> [Work to be completed] Your result should be every line of the records below that contains the word "polar".

> [Data listing]
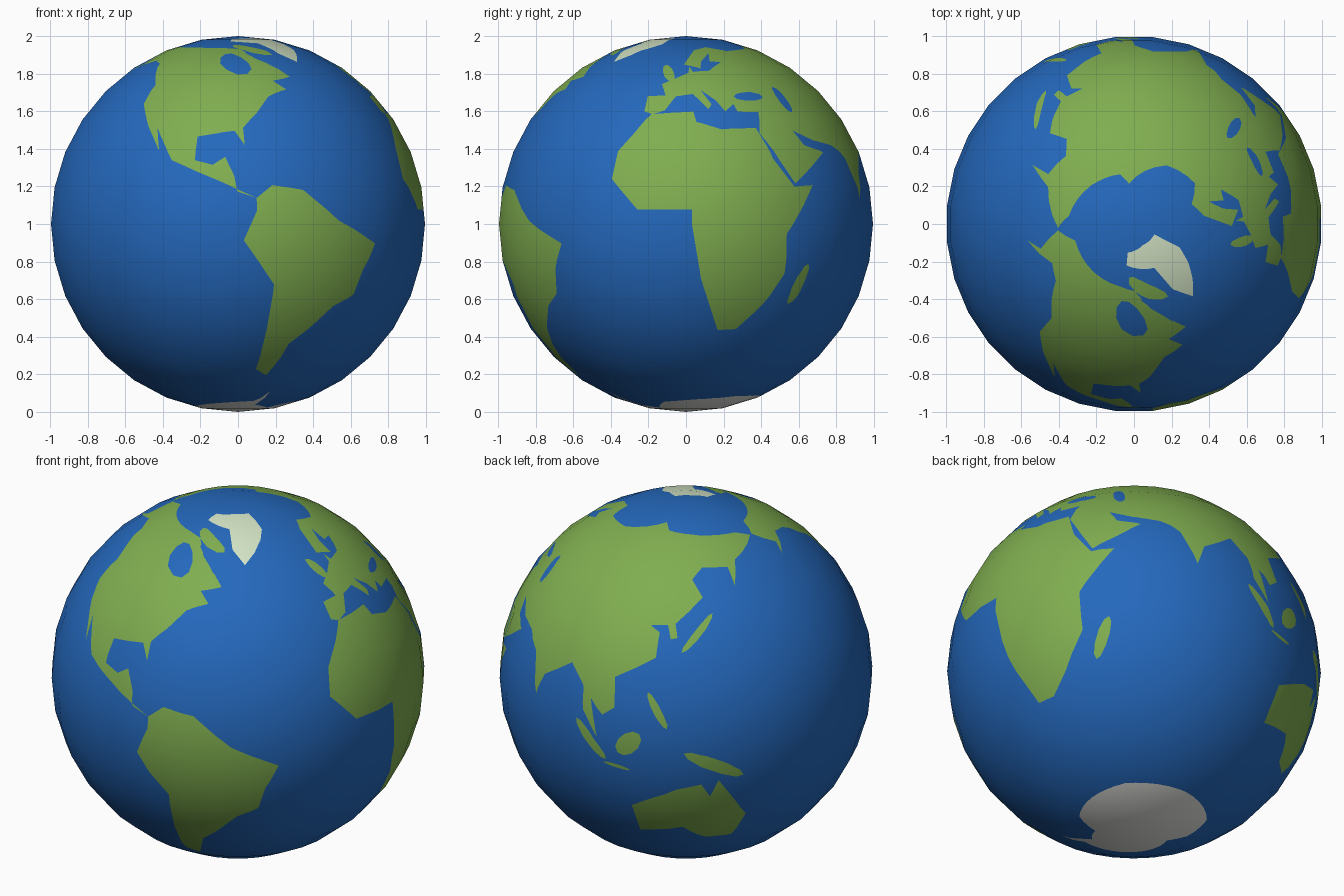
import bpy, bmesh, math
from mathutils import Vector, Matrix

if "Cube" in bpy.data.objects:
    bpy.data.objects.remove(bpy.data.objects["Cube"])

LON0 = 7.2          # longitude that faces +x


def direction(lon, lat):
    a, b = math.radians(lon - LON0), math.radians(lat)
    return Vector((math.cos(b) * math.cos(a), math.cos(b) * math.sin(a), math.sin(b)))


def edges(poly):
    return zip(poly, poly[1:] + poly[:1])


def oval(lon, lat, length, width, tilt, n=10):
    """Tilted oval island or sea: centre, half sizes in degrees, angle from east."""
    pts, r = [], math.radians(tilt)
    for i in range(n):
        t = math.tau * i / n
        u, v = length * math.cos(t), width * math.sin(t)
        y = lat + u * math.sin(r) + v * math.cos(r)
        x = u * math.cos(r) - v * math.sin(r)
        pts.append((lon + x / math.cos(math.radians(lat)), y))
    return pts


def inside(lon, lat, poly):
    hit = False
    for (x1, y1), (x2, y2) in edges(poly):
        if (y1 > lat) != (y2 > lat) and lon < x1 + (lat - y1) * (x2 - x1) / (y2 - y1):
            hit = not hit
    return hit


def cut_line(bm, a, b):
    """Cut the faces under one short stretch of coast, from a to b."""
    n = a.cross(b)
    if n.length < 1e-4:
        return
    n.normalize()
    mid, reach = (a + b) / 2, (b - a).length / 2 + 0.16
    t = (b - a).normalized()
    lo, hi = a.dot(t) - 0.003, b.dot(t) + 0.003
    faces = []
    for f in bm.faces:
        if (f.calc_center_median() - mid).length < reach:
            s = [v.co.dot(t) for v in f.verts]
            d = [v.co.dot(n) for v in f.verts]
            if max(s) > lo and min(s) < hi and max(d) > 1e-5 and min(d) < -1e-5:
                faces.append(f)
    if faces:
        geom = faces + list({e for f in faces for e in f.edges}) \
            + list({v for f in faces for v in f.verts})
        bmesh.ops.bisect_plane(bm, geom=geom, dist=1e-5, plane_co=(0, 0, 0), plane_no=n)


def cut_coast(bm, poly):
    for (x1, y1), (x2, y2) in edges(poly):
        k = max(1, math.ceil(abs(x2 - x1) / 9))
        pts = [direction(x1 + (x2 - x1) * i / k, y1 + (y2 - y1) * i / k) for i in range(k + 1)]
        for a, b in zip(pts, pts[1:]):
            cut_line(bm, a, b)


# Simplified continent outlines as (longitude, latitude)
north_america = [
    (-168, 66), (-157, 71), (-95, 70), (-82, 69), (-65, 59), (-56, 52), (-66, 50),
    (-61, 46), (-70, 43), (-76, 36), (-81, 31), (-80.5, 25), (-84, 30), (-97, 28),
    (-97, 20), (-91, 18.5), (-87, 21), (-84, 15), (-83, 10), (-77, 8), (-88, 13),
    (-105, 20), (-113, 31), (-110, 23), (-124, 40), (-124, 48), (-137, 59),
    (-147, 61), (-164, 55), (-158, 59)]
south_america = [
    (-77, 8), (-72, 12), (-62, 10.5), (-50, 1), (-35, -6), (-39, -14), (-41, -22),
    (-48, -26), (-62, -40), (-68, -54), (-74, -51), (-71, -19), (-81, -5), (-77, 4)]
africa = [
    (-6, 36), (10, 37), (11, 33), (20, 30.5), (33, 31), (37, 20.5), (43.5, 11.5),
    (51, 12), (40, -3), (40.5, -15.5), (33, -27), (26, -34), (19, -34.5), (12, -17),
    (9, 0), (9, 4.5), (-8, 4.5), (-17, 14), (-16, 23)]
eurasia = [
    (-9, 37), (-9, 43), (-1.5, 43.5), (-4, 48.5), (8.5, 54), (9, 57), (11, 54.3),
    (20, 55), (29, 60), (22, 60.3), (24, 65.5), (17, 61), (15, 56), (6, 58.5),
    (14, 68), (26, 71), (41, 67), (68, 69), (104, 77.5), (113, 74), (140, 72.5),
    (180, 69.5), (190, 66), (164, 60), (157, 51), (157, 58), (142, 59), (135.5, 54.7),
    (140, 48.5), (128, 40), (129, 35.5), (126.5, 35), (125, 39.5), (118, 39), (122, 37),
    (121.5, 29), (108, 21.5), (109, 12), (105, 9), (100.5, 13.4), (103.5, 1.5), (98, 9),
    (97, 16.5), (91, 22.5), (80.3, 15.5), (77.5, 8), (72.7, 20.5), (66, 25), (57, 26.5),
    (48.5, 30), (51.5, 25), (59.5, 22.5), (44, 12.6), (34, 29), (36, 36.7), (27.5, 37),
    (26.5, 40), (22.5, 37), (19.5, 41.5), (13.5, 45.5), (17.5, 40), (16, 38), (10, 44),
    (3, 43), (-1, 37.5), (-5.5, 36)]
australia = [
    (114, -22), (129, -14.5), (137, -12.2), (140, -17.5), (142.5, -11), (153.4, -27),
    (150, -37.5), (140, -38), (131, -31.5), (115, -34.5)]
greenland = [
    (-93, 77), (-95, 81), (-60, 83), (-20, 83), (-20, 74), (-43.5, 60), (-52, 66), (-58, 75)]
antarctica = [
    (-180, -78), (-100, -73), (-68, -71), (-60, -63.5), (-62, -75), (-35, -78),
    (-15, -72), (50, -66.5), (100, -66), (145, -67), (170, -72), (180, -78),
    (180, -90), (-180, -90)]

islands = [
    oval(-2, 54, 4.5, 1.6, 110),        # north-west Europe
    oval(46.8, -18.8, 7, 1.9, 70),      # east of Africa
    oval(-73, 69, 7, 2.2, -38),         # arctic Canada
    oval(137, 37, 8, 1.2, 50),          # east of Asia
    oval(123, 12.5, 6.5, 1.3, -60),     # south-east Asia
    oval(114, 1, 5, 3.2, 45),
    oval(101, 0, 8, 1.6, -47),
    oval(110, -7.5, 4.6, 0.6, -8),
    oval(141, -5.5, 10.5, 2.2, -25)]    # north of Australia
seas = [
    oval(-85, 59.3, 7, 4, 120),         # great northern bay
    oval(34.5, 43, 5, 1.7, 0),          # inland seas of Eurasia
    oval(51, 42, 5.3, 1.8, 100)]

# Paint order: later regions win. Slots: 0 ocean, 1 land, 2 pale ice, 3 polar ice
regions = [(p, 1) for p in [north_america, south_america, africa, eurasia, australia]]
regions += [(p, 0) for p in seas] + [(p, 1) for p in islands]
regions += [(greenland, 2), (antarctica, 3)]

# Low-poly globe, 32 segments by 16 rings, cut along every coast
bm = bmesh.new()
bmesh.ops.create_uvsphere(bm, u_segments=32, v_segments=16, radius=1,
                          matrix=Matrix.Rotation(math.pi / 32, 4, 'Z'))
for poly, _ in regions:
    cut_coast(bm, poly)

# Colour each cut face by the region it lies in
for f in bm.faces:
    f.smooth = True
    c = f.calc_center_median().normalized()
    lat = math.degrees(math.asin(max(-1, min(1, c.z))))
    lon = (math.degrees(math.atan2(c.y, c.x)) + LON0 + 180) % 360 - 180
    for poly, slot in regions:
        if inside(lon, lat, poly) or inside(lon + 360, lat, poly):
            f.material_index = slot

mesh = bpy.data.meshes.new("globe")
bm.to_mesh(mesh)
bm.free()
for name, rgb in [("ocean blue", (0.018, 0.14, 0.51)), ("land green", (0.216, 0.423, 0.08)),
                  ("pale green ice", (0.66, 0.78, 0.56)), ("polar ice", (0.83, 0.83, 0.79))]:
    mat = bpy.data.materials.new(name)
    mat.diffuse_color = (*rgb, 1)
    mat.use_nodes = True
    mat.node_tree.nodes["Principled BSDF"].inputs["Base Color"].default_value = mat.diffuse_color
    mesh.materials.append(mat)

# Round shading over the flat facets
mesh.normals_split_custom_set_from_vertices([v.co.normalized() for v in mesh.vertices])
globe = bpy.data.objects.new("globe", mesh)
globe.location.z = 1
bpy.context.collection.objects.link(globe)
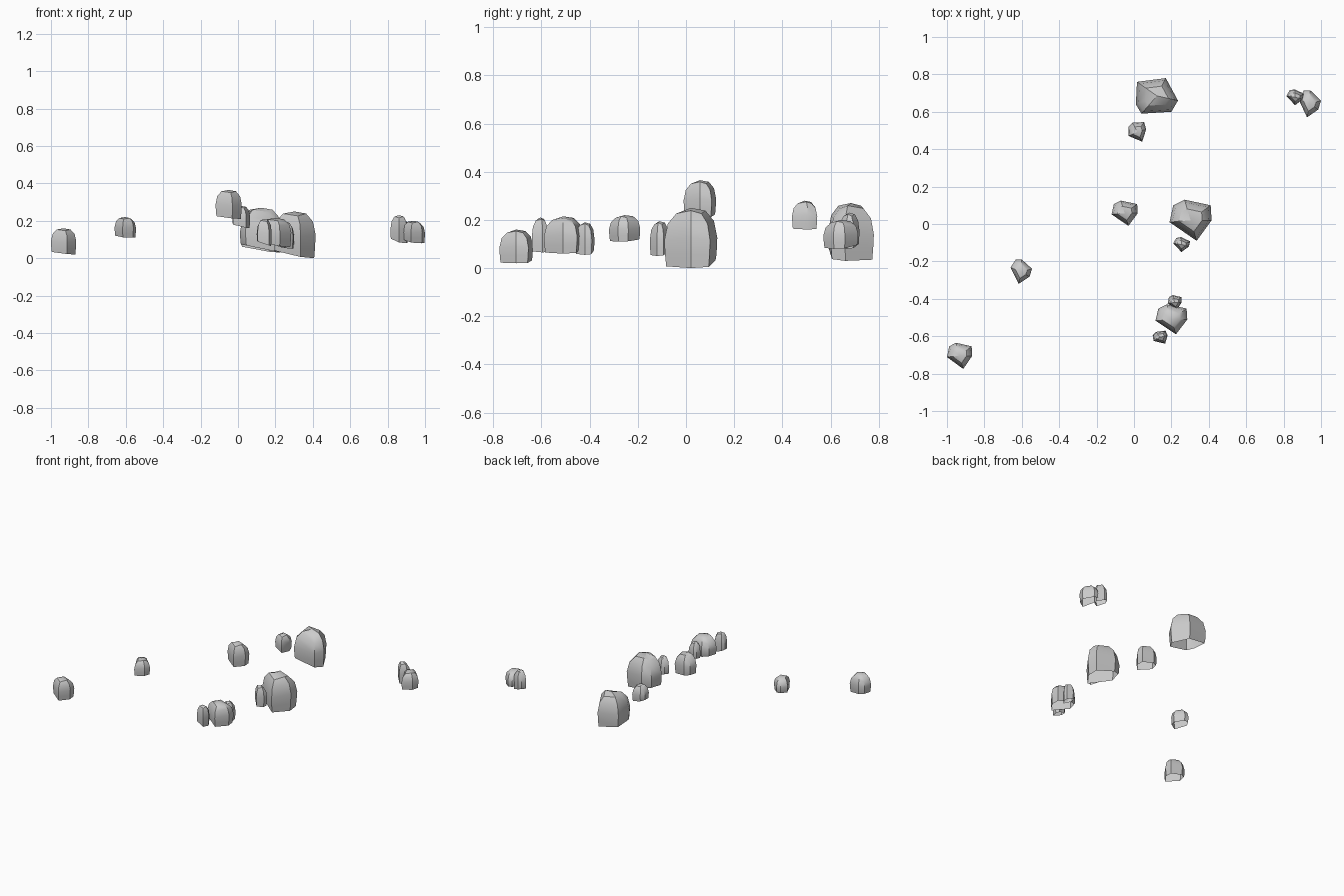
import bpy, bmesh, math
from mathutils import Vector, Matrix

if "Cube" in bpy.data.objects:
    bpy.data.objects.remove(bpy.data.objects["Cube"])

# Six-sided plan outlines of a boulder
HEX = [(.27, .13), (.41, .10), (.415, .02), (.335, -.09), (.19, .01), (.21, .10)]
WIDE = [(.016, .76), (.17, .78), (.235, .66), (.20, .60), (.04, .59), (.01, .64)]
# Height fraction and width fraction of each ring
PROFILE = [(0, .93), (.22, .97), (.48, 1.0), (.76, .87), (.93, .55)]
RAGGED = [.13, .02, 0, .03, .16, .18]


def rock(name, x0, x1, y0, y1, z0, z1, angle=0, plan=HEX, rag=1.0):
    """Open-bottomed boulder fitted into a bounding box."""
    rot = Matrix.Rotation(math.radians(angle), 2)
    pts = [rot @ Vector(p) for p in plan]
    lx, hx = min(p.x for p in pts), max(p.x for p in pts)
    ly, hy = min(p.y for p in pts), max(p.y for p in pts)
    pts = [Vector((x0 + (p.x - lx) / (hx - lx) * (x1 - x0),
                   y0 + (p.y - ly) / (hy - ly) * (y1 - y0))) for p in pts]
    c = Vector(((x0 + x1) / 2, (y0 + y1) / 2))
    h = z1 - z0
    bm = bmesh.new()
    rings = []
    for k, (t, s) in enumerate(PROFILE):
        ring = []
        for i, p in enumerate(pts):
            q = c + (p - c) * s
            z = z0 + h * t + (h * RAGGED[i] * rag if k == 0 else 0)
            if k > 1:
                z += h * .025 * (-1) ** i
            ring.append(bm.verts.new((q.x, q.y, z)))
        rings.append(ring)
    top = bm.verts.new((c.x, c.y, z1))
    n = len(pts)
    for a, b in zip(rings, rings[1:]):
        for i in range(n):
            j = (i + 1) % n
            bm.faces.new((a[i], a[j], b[j], b[i]))
    for i in range(n):
        bm.faces.new((rings[-1][i], rings[-1][(i + 1) % n], top))
    bmesh.ops.recalc_face_normals(bm, faces=bm.faces)
    if sum(f.normal.z for f in bm.faces) < 0:
        bmesh.ops.reverse_faces(bm, faces=bm.faces)
    me = bpy.data.meshes.new(name)
    bm.to_mesh(me)
    bm.free()
    ob = bpy.data.objects.new(name, me)
    bpy.context.collection.objects.link(ob)
    bpy.context.view_layer.objects.active = ob
    ob.select_set(True)


# Large boulders
rock("back_boulder", .01, .235, .59, .78, .03, .27, plan=WIDE)
rock("centre_boulder", .19, .415, -.09, .13, 0, .25)
# Medium rocks
rock("front_rock", .115, .285, -.59, -.43, .06, .215)
rock("raised_rock", -.12, .02, -.01, .125, .21, .365, rag=.6)
rock("far_left_rock", -1, -.865, -.775, -.635, .02, .16, rag=.6)
rock("left_rock", -.66, -.545, -.32, -.19, .11, .22, -25, rag=.6)
rock("far_right_rock", .88, 1.0, .57, .715, .08, .20, -25)
# Small rocks
rock("back_pebble", -.03, .065, .44, .545, .16, .28, 15)
rock("centre_pebble", .21, .30, -.15, -.07, .05, .195, -15)
rock("front_pebble_a", .18, .255, -.46, -.38, .055, .19)
rock("front_pebble_b", .10, .18, -.64, -.57, .065, .21, 20)
rock("far_right_pebble", .815, .91, .635, .72, .08, .23, -15)

bpy.ops.object.shade_smooth_by_angle(angle=math.radians(35))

> [Response to this task]
# Paint order: later regions win. Slots: 0 ocean, 1 land, 2 pale ice, 3 polar ice
                  ("pale green ice", (0.66, 0.78, 0.56)), ("polar ice", (0.83, 0.83, 0.79))]:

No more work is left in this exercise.